:: DATA FOR REVIEW ::
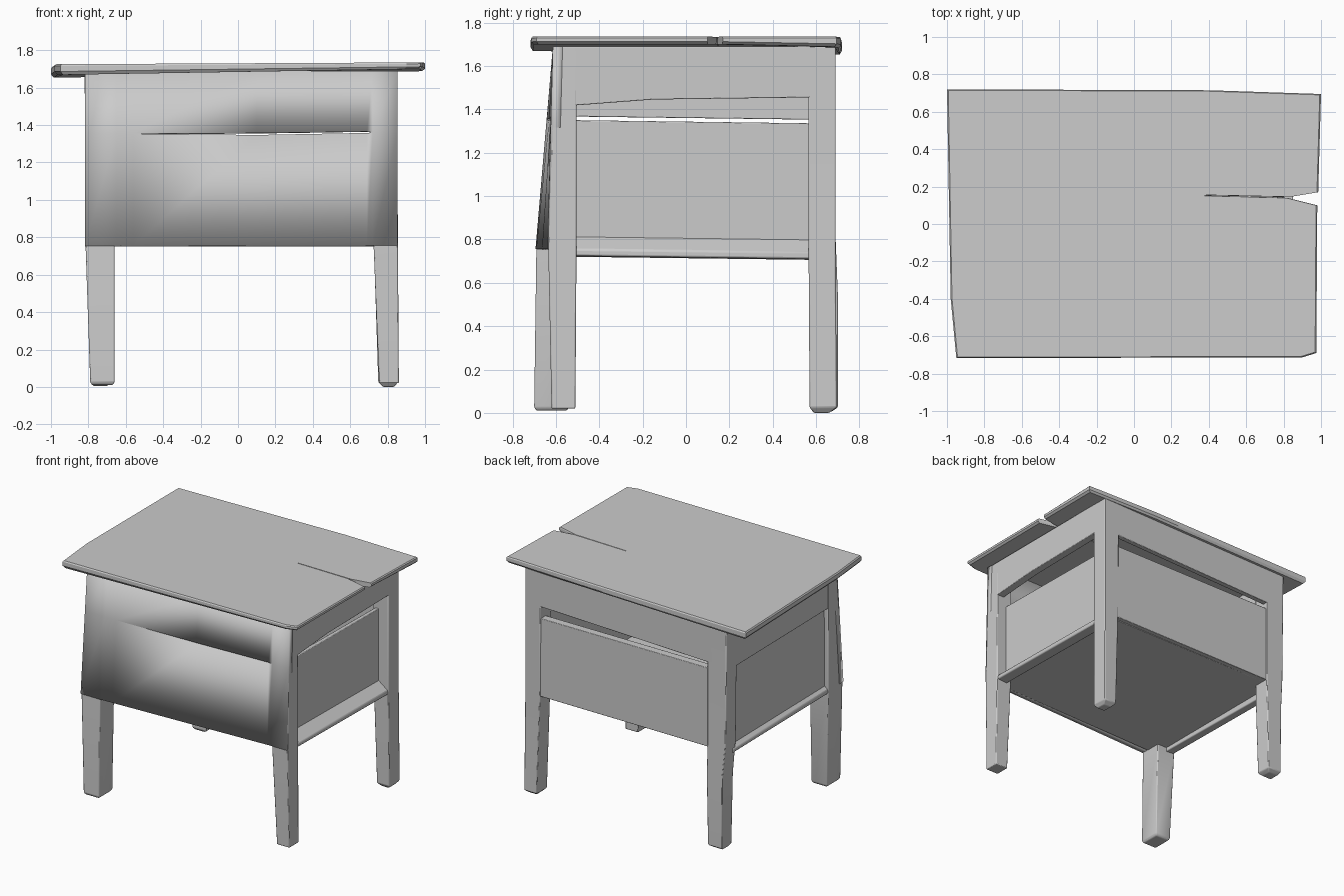
import bpy, bmesh
from mathutils import Vector

if "Cube" in bpy.data.objects:
    bpy.data.objects.remove(bpy.data.objects["Cube"])


def finish(name, bm, bevel, angle):
    bmesh.ops.recalc_face_normals(bm, faces=bm.faces)
    mesh = bpy.data.meshes.new(name)
    bm.to_mesh(mesh)
    bm.free()
    ob = bpy.data.objects.new(name, mesh)
    bpy.context.collection.objects.link(ob)
    if bevel:
        mod = ob.modifiers.new("soft_edges", 'BEVEL')
        mod.width = bevel
        mod.segments = 2
        mod.limit_method = 'ANGLE'
    bpy.ops.object.select_all(action='DESELECT')
    ob.select_set(True)
    bpy.context.view_layer.objects.active = ob
    bpy.ops.object.shade_smooth_by_angle(angle=angle)
    return ob


def skin(name, rings, bevel=0.006, angle=0.6):
    """Closed solid through a stack of equal point rings."""
    bm = bmesh.new()
    vs = [[bm.verts.new(p) for p in r] for r in rings]
    n = len(vs[0])
    for a, b in zip(vs, vs[1:]):
        for i in range(n):
            j = (i + 1) % n
            bm.faces.new((a[i], a[j], b[j], b[i]))
    bm.faces.new(vs[0][::-1])
    bm.faces.new(vs[-1])
    return finish(name, bm, bevel, angle)


def leg(name, *sections):
    """Square post through sections (x0, x1, y0, y1, z)."""
    skin(name, [[(x0, y0, z), (x1, y0, z), (x1, y1, z), (x0, y1, z)]
                for x0, x1, y0, y1, z in sections])


def board(name, outline, inward, bevel=0.004):
    """Outer face given by its corners, thickened inward."""
    return skin(name, [outline, [Vector(p) + Vector(inward) for p in outline]], bevel)


# Four slightly crooked legs
leg("front_left_leg", (-.78, -.67, -.69, -.55, .01), (-.79, -.66, -.70, -.54, .025),
    (-.815, -.66, -.69, -.52, .755), (-.82, -.64, -.61, -.51, 1.69))
leg("front_right_leg", (.755, .86, -.62, -.51, .02), (.725, .855, -.635, -.505, .755),
    (.72, .85, -.61, -.505, 1.69))
leg("back_right_leg", (.775, .835, .59, .66, 0), (.75, .855, .57, .695, .025),
    (.725, .85, .565, .69, .80), (.72, .85, .565, .69, 1.69))
leg("back_left_leg", (-.775, -.70, .60, .67, .005), (-.785, -.67, .58, .70, .025),
    (-.79, -.66, .57, .70, .55), (-.81, -.66, .565, .69, .80),
    (-.82, -.66, .565, .69, 1.69))


# Leaning front panel: grid that covers the legs, with a thin slit left open
def front_point(x, z):
    across = min(max((x + .65) / 1.37, 0), 1)
    low = -.694 + .055 * across
    return (x, low + (-.614 - low) * (z - .755) / .935, z)


bm = bmesh.new()
columns = []
for x, low, high in ((-.818, 1.354, 1.354), (-.65, 1.354, 1.354), (-.56, 1.354, 1.354),
                     (.1, 1.347, 1.357), (.69, 1.358, 1.365), (.72, 1.36, 1.36), (.852, 1.36, 1.36)):
    zs = [.755, low, high, 1.69]
    col = [bm.verts.new(front_point(x, z)) for z in (zs if high > low else [.755, low, 1.69])]
    columns.append(col if len(col) == 4 else [col[0], col[1], col[1], col[2]])
for a, b in zip(columns, columns[1:]):
    for k in (0, 2):
        bm.faces.new((a[k], b[k], b[k + 1], a[k + 1]))
front = finish("front_panel", bm, 0, 0.6)
front.data.update()
thick = front.modifiers.new("thickness", 'SOLIDIFY')
thick.thickness = .045
thick.offset = -1 if front.data.polygons[0].normal.y < 0 else 1

# Back: panel and an apron above a wider slot
board("back_panel", [(-.70, .685, .75), (.76, .685, .755), (.76, .685, 1.34), (-.70, .685, 1.34)], (0, -.06, 0))
board("back_apron", [(-.70, .69, 1.385), (.76, .69, 1.43), (.76, .69, 1.69), (-.70, .69, 1.69)], (0, -.04, 0))

# Right side: deep-set panel, arched apron
board("right_panel", [(.77, -.53, .74), (.77, .60, .74), (.77, .60, 1.335), (.77, -.53, 1.35)], (-.03, 0, 0))
board("right_apron", [(.85, -.55, 1.415), (.85, -.15, 1.445), (.85, .60, 1.455),
                      (.85, .60, 1.69), (.85, -.55, 1.69)], (-.06, 0, 0))

# Left side: shallow-set panel and apron
board("left_panel", [(-.785, -.56, .74), (-.785, .60, .74), (-.785, .60, 1.335), (-.785, -.56, 1.35)], (.03, 0, 0))
board("left_apron", [(-.815, -.56, 1.367), (-.815, .60, 1.352), (-.82, .60, 1.69), (-.82, -.56, 1.69)], (.05, 0, 0))

# Lower side rails with sloped tops
for side, outer, inner in (("right", .845, .76), ("left", -.81, -.74)):
    profile = [(outer, .725), (outer, .755), (inner, .82), (inner, .72)]
    skin(side + "_rail", [[(x, y, z + dz) for x, z in profile]
                          for y, dz in ((-.56, 0), (.60, -.015))], 0.008)

# Flat underside
board("floor", [(-.76, -.64, .75), (.78, -.60, .75), (.78, .65, .75), (-.76, .65, .75)], (0, 0, .03))

# Warped table top, split at the right end
outline = [(-1, .72), (.4, .715), (1, .695), (.985, .17), (.84, .146), (.39, .156),
           (.38, .152), (.82, .140), (.98, .10), (.975, -.69), (.90, -.713),
           (-.95, -.717), (-.98, -.40)]


def top_ring(shrink, base, tilt, edge_drop):
    ring = []
    for x, y in outline:
        z = base + tilt * x
        if y > .6 or x < -.9:
            z -= edge_drop
        if x < -.9 and y > .6:      # sagging back left corner
            z -= .015
        ring.append((x * shrink, y * shrink, z))
    return ring


skin("table_top", [top_ring(.985, 1.69, .01, .012), top_ring(1, 1.704, .008, .01),
                   top_ring(1, 1.722, .006, 0), top_ring(.993, 1.73, .005, 0)], 0, 0.2)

:: WHAT IS BEING ASKED ::
Which lines above contain the word "outline"? List them.

:: RESPONSE ::
def board(name, outline, inward, bevel=0.004):
    return skin(name, [outline, [Vector(p) + Vector(inward) for p in outline]], bevel)
outline = [(-1, .72), (.4, .715), (1, .695), (.985, .17), (.84, .146), (.39, .156),
    for x, y in outline:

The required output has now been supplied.